  1. Identifying residents by the inclusion and exclusion criteria and assigning each a random patient identifying number.  A unique identifier linked to each participating resident will only identify residents at the site and will not be transmitted to PHAC.
  2. Completing the institutional questionnaire;
  3. Review resident chart and complete a questionnaire  for all eligible residents;
  4. At completion of the data collection process for all residents, any paper survey forms will be sent via courier or by facsimile to PHAC and a copy kept on site. Data entry and database design will be the responsibility of PHAC/IPAC.  At the completion of data analysis, each participating site will receive an analysis of their individual data and project report.


This surveillance project is observational and does not involve any alteration in resident care. Surveillance for hospital acquired infections (HAI) is a routine component of quality assurance and resident care in Canadian health care institutions and therefore informed consent will not be required. Research ethics board (REB) approval is not required by PHAC.  However, individual LTCFs may seek institutional REB approval according to local facility policy. A unique identifier linked to each participating resident will only identify residents at the site and will not be transmitted to PHAC. All data will be strictly confidential.


[1] An antimicrobial is a natural, semisynthetic or synthetic substance that is capable of killing or inhibiting the growth of microbes. The term antimicrobial will be used throughout this document to refer to antibiotics, antivirals, antifungals and antiparasitics.

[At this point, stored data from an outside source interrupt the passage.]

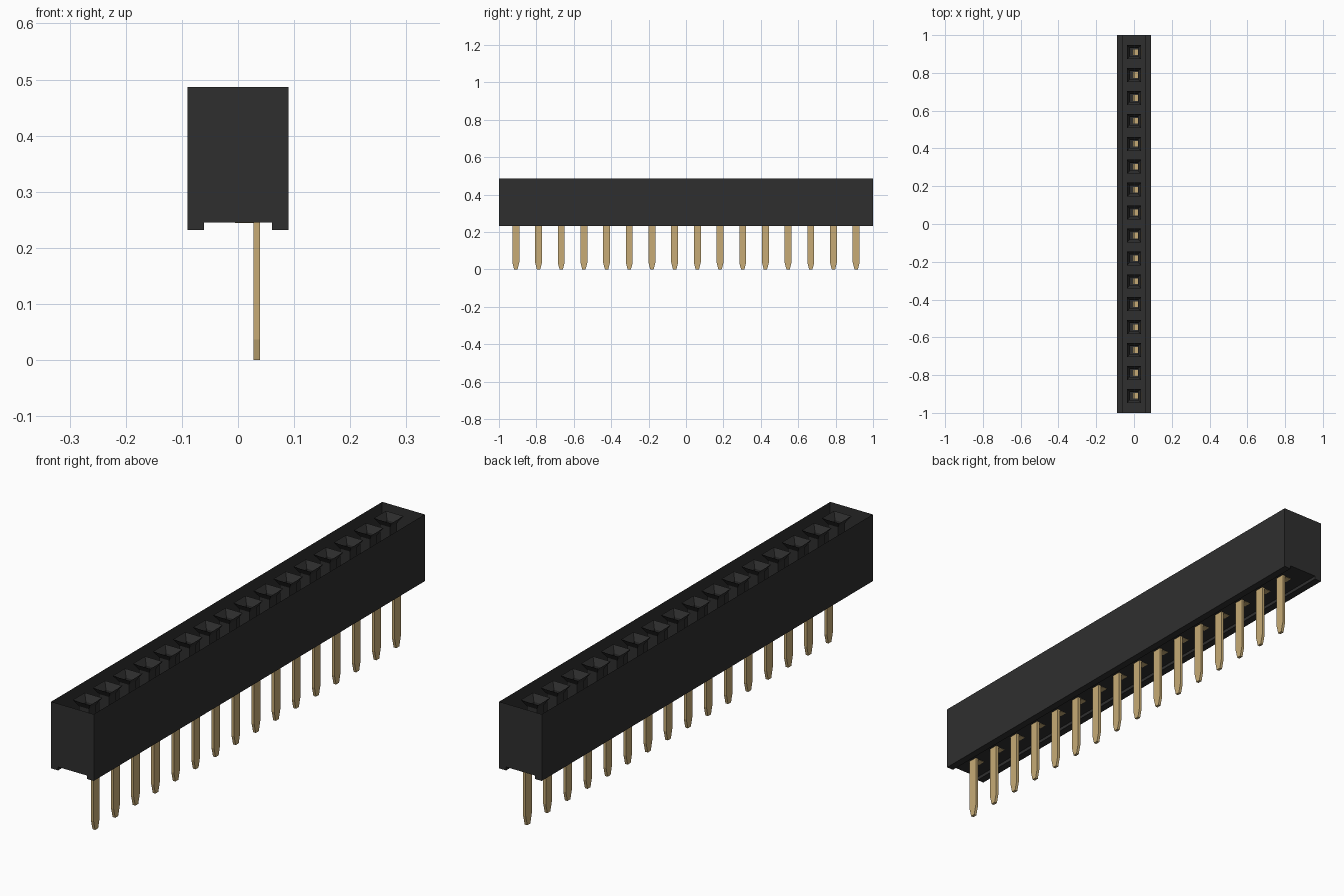
import bpy, bmesh

if "Cube" in bpy.data.objects:
    bpy.data.objects.remove(bpy.data.objects["Cube"], do_unlink=True)

PINS = 16
PITCH = 0.1213
TOP, FLOOR, BASE = 0.487, 0.245, 0.232


def material(name, rgb, rough):
    m = bpy.data.materials.new(name)
    m.use_nodes = True
    m.diffuse_color = (*rgb, 1)
    bsdf = m.node_tree.nodes["Principled BSDF"]
    bsdf.inputs["Base Color"].default_value = (*rgb, 1)
    bsdf.inputs["Roughness"].default_value = rough
    return m


black = material("black plastic", (0.028, 0.028, 0.028), 0.6)
gold = material("gold metal", (0.57, 0.41, 0.18), 0.5)


def finish(name, bm, mat, y=0):
    mesh = bpy.data.meshes.new(name)
    bm.to_mesh(mesh)
    bm.free()
    mesh.materials.append(mat)
    ob = bpy.data.objects.new(name, mesh)
    ob.location.y = y
    bpy.context.collection.objects.link(ob)
    return ob


def skin(bm, a, b, closed=True):
    """Join two rings of vertices with quads."""
    n = len(a)
    for i in range(n if closed else n - 1):
        j = (i + 1) % n
        bm.faces.new((a[i], a[j], b[j], b[i]))


def box(bm, x0, x1, y0, y1, z0, z1):
    rings = [[bm.verts.new((x, y, z)) for x, y in
              ((x0, y0), (x1, y0), (x1, y1), (x0, y1))] for z in (z0, z1)]
    skin(bm, *rings)
    bm.faces.new(rings[0][::-1])
    bm.faces.new(rings[1])


# Housing: open-topped shell with a channel along its underside
profile = [(-0.09, TOP), (-0.09, BASE), (-0.061, BASE), (-0.061, FLOOR),
           (0.061, FLOOR), (0.061, BASE), (0.09, BASE), (0.09, TOP)]
bm = bmesh.new()
front, back = [[bm.verts.new((x, y, z)) for x, z in profile] for y in (-1, 1)]
skin(bm, back, front, closed=False)
bm.faces.new(front)
bm.faces.new(back[::-1])
finish("housing", bm, black)

# Socket: square funnel leading into a straight shaft
bm = bmesh.new()
rings = [[bm.verts.new((sx * r, sy * r, z)) for sx, sy in
          ((-1, -1), (1, -1), (1, 1), (-1, 1))]
         for r, z in ((0.037, TOP), (0.021, TOP - 0.025), (0.021, FLOOR + 0.004))]
for a, b in zip(rings, rings[1:]):
    skin(bm, a, b)
socket = finish("socket_1", bm, black)

# Pin: flat blade with a tapered tip
bm = bmesh.new()
blade = [(-0.009, 0), (0.009, 0), (0.0185, 0.037), (0.0185, 0.32),
         (-0.0185, 0.32), (-0.0185, 0.037)]
left, right = [[bm.verts.new((x, y, z)) for y, z in blade] for x in (0.039, 0.028)]
skin(bm, left, right)
bm.faces.new(left)
bm.faces.new(right[::-1])
bmesh.ops.recalc_face_normals(bm, faces=bm.faces)
pin = finish("pin_1", bm, gold)

# Contact: foot joining the pin to an upright spring inside the shaft
bm = bmesh.new()
box(bm, -0.005, 0.028, -0.015, 0.015, FLOOR - 0.0008, FLOOR + 0.003)
box(bm, -0.003, 0.003, -0.015, 0.015, FLOOR + 0.003, 0.42)
contact = finish("contact_1", bm, gold)

# Repeat along the row
for i in range(PINS):
    y = (i - (PINS - 1) / 2) * PITCH
    for ob, name in ((socket, "socket"), (pin, "pin"), (contact, "contact")):
        if i:
            ob = bpy.data.objects.new(f"{name}_{i + 1}", ob.data)
            bpy.context.collection.objects.link(ob)
        ob.location.y = y
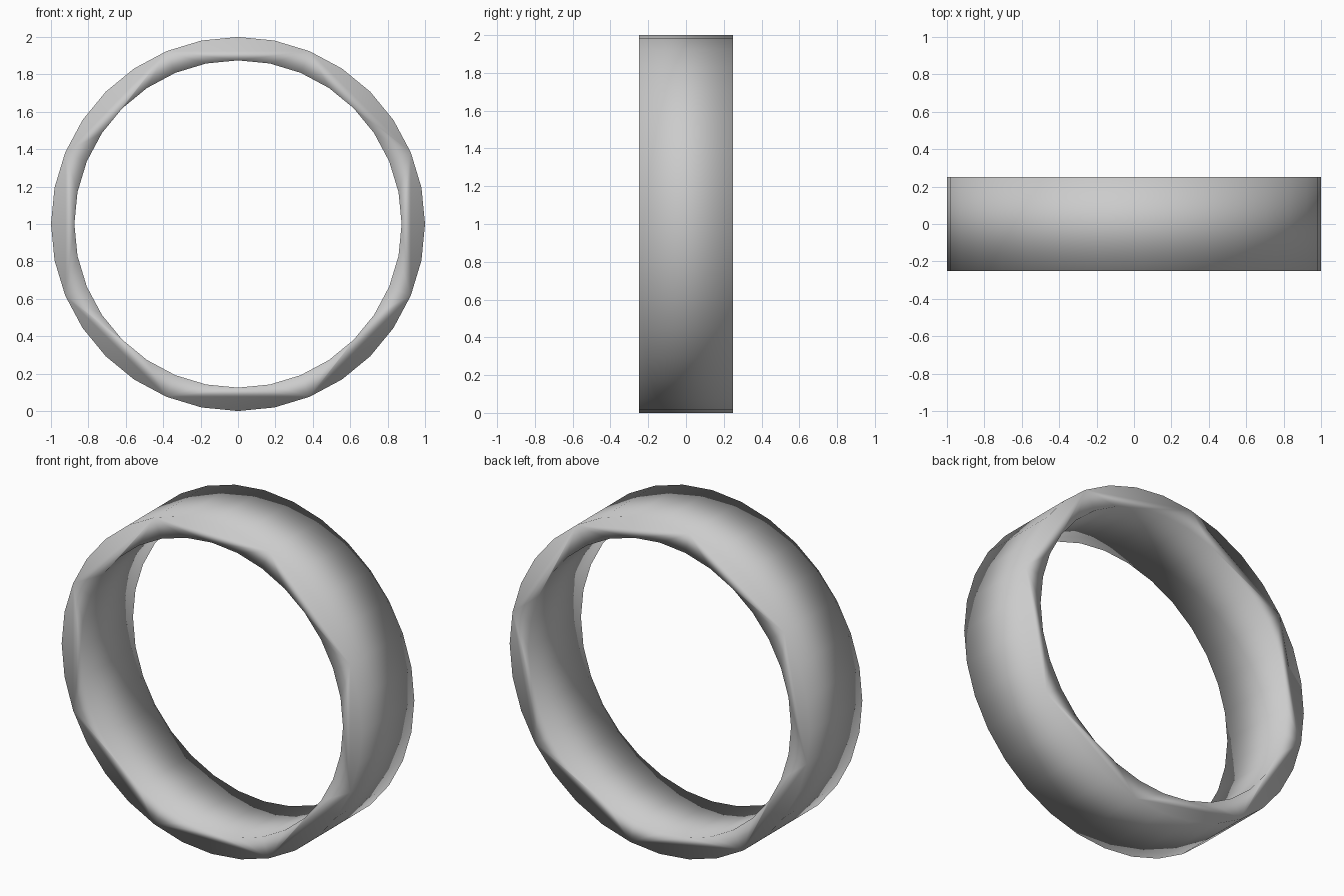
import bpy
from math import pi

if "Cube" in bpy.data.objects:
    bpy.data.objects.remove(bpy.data.objects["Cube"])

SIDES = 32


def cylinder(name, radius, depth):
    # Cylinder lying along y, smooth shaded all over
    bpy.ops.mesh.primitive_cylinder_add(vertices=SIDES, radius=radius, depth=depth,
                                        location=(0, 0, 1), rotation=(pi / 2, 0, 0))
    obj = bpy.context.object
    obj.name = name
    bpy.ops.object.shade_smooth()
    return obj


# Outer band and the hole through it
ring = cylinder("ring_band", 1.0, 0.5)
hole = cylinder("hole_cutter", 0.875, 1.0)
hole.hide_render = True
hole.display_type = 'WIRE'

cut = ring.modifiers.new("hole", 'BOOLEAN')
cut.operation = 'DIFFERENCE'
cut.solver = 'EXACT'
cut.object = hole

[2] Living arrangements of seniors. Census in briefs. 2011 Analytical products, Statistics Canada. https://www12.statcan.gc.ca/census-recensement/2011/as-sa/98-312-x/98-312-x2011003_4-eng.cfm

[3]Moro, M. L., & Gagliotti, C. (2013). Antimicrobial resistance and stewardship in long-term care settings. Future Microbiology, 8(8), 1011-1025. doi: 10.1086/314010

[4] Nicolle, L. (2000). Infection Control in Long-Term Care Facilities. Clinical Infectious Diseases, 31 (3): 752-756.doi:10.2217/fmb.13.75